(Data entries)
○ ○ ○ ○ ○ ○ ○

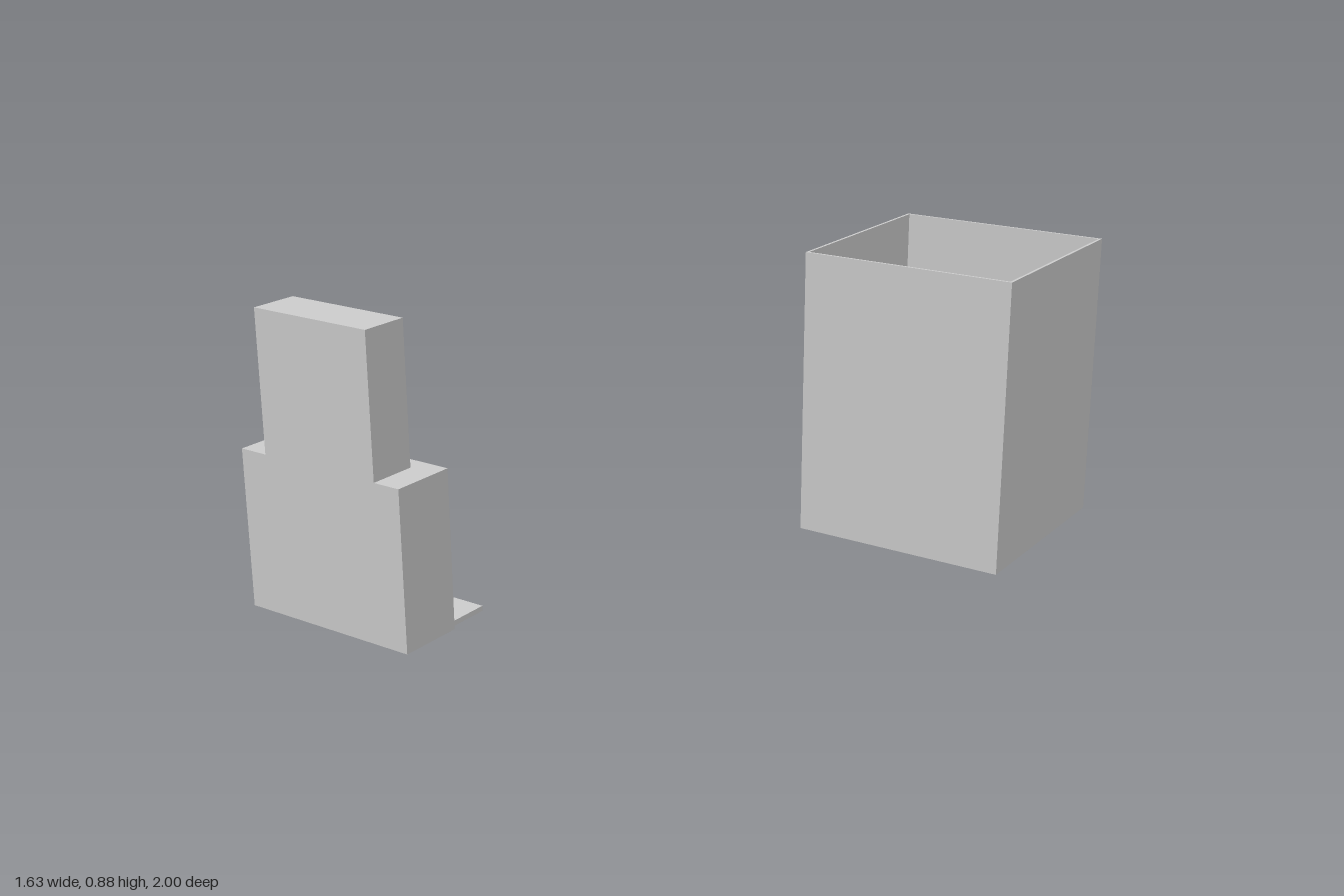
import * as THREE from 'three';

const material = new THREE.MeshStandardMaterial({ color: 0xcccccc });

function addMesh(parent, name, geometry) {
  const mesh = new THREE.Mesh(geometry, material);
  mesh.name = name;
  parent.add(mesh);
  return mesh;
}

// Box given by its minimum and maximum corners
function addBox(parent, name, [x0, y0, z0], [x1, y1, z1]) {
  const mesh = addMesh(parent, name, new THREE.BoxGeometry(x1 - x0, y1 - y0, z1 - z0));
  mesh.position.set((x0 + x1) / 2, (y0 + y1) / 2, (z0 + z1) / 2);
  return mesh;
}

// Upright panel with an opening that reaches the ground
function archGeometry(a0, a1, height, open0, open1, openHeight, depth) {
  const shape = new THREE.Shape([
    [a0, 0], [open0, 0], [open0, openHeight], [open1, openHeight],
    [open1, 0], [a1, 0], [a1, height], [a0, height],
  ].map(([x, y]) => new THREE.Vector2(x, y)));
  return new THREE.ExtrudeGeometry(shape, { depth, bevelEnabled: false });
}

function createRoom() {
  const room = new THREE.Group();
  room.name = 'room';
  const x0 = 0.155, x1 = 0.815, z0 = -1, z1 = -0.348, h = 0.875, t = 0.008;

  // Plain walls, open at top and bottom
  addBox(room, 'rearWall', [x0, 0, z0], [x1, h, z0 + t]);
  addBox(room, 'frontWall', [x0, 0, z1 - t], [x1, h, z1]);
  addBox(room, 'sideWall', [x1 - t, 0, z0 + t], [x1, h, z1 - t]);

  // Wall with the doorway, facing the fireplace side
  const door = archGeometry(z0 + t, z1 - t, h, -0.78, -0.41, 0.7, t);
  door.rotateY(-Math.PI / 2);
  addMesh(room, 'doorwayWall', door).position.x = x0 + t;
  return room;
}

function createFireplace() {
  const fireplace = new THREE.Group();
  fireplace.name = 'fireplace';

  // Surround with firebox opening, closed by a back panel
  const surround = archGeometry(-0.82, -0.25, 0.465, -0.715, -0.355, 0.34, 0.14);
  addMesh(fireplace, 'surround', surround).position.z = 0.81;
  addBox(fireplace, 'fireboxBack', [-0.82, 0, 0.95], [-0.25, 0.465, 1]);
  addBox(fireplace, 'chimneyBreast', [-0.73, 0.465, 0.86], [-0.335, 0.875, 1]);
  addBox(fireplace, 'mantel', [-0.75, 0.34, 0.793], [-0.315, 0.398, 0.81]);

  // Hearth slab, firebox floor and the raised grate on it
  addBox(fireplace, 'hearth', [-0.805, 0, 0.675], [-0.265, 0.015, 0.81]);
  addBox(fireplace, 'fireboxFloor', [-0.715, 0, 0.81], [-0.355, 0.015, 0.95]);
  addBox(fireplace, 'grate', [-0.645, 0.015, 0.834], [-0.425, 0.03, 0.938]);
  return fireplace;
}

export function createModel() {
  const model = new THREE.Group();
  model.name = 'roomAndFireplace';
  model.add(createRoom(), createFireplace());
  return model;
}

○ ○ ○ ○ ○ ○ ○

_Work instructions_
Only lines that include "name" belong in the answer; return them from the entries above.

_Response_
function addMesh(parent, name, geometry) {
  mesh.name = name;
function addBox(parent, name, [x0, y0, z0], [x1, y1, z1]) {
  const mesh = addMesh(parent, name, new THREE.BoxGeometry(x1 - x0, y1 - y0, z1 - z0));
  room.name = 'room';
  fireplace.name = 'fireplace';
  model.name = 'roomAndFireplace';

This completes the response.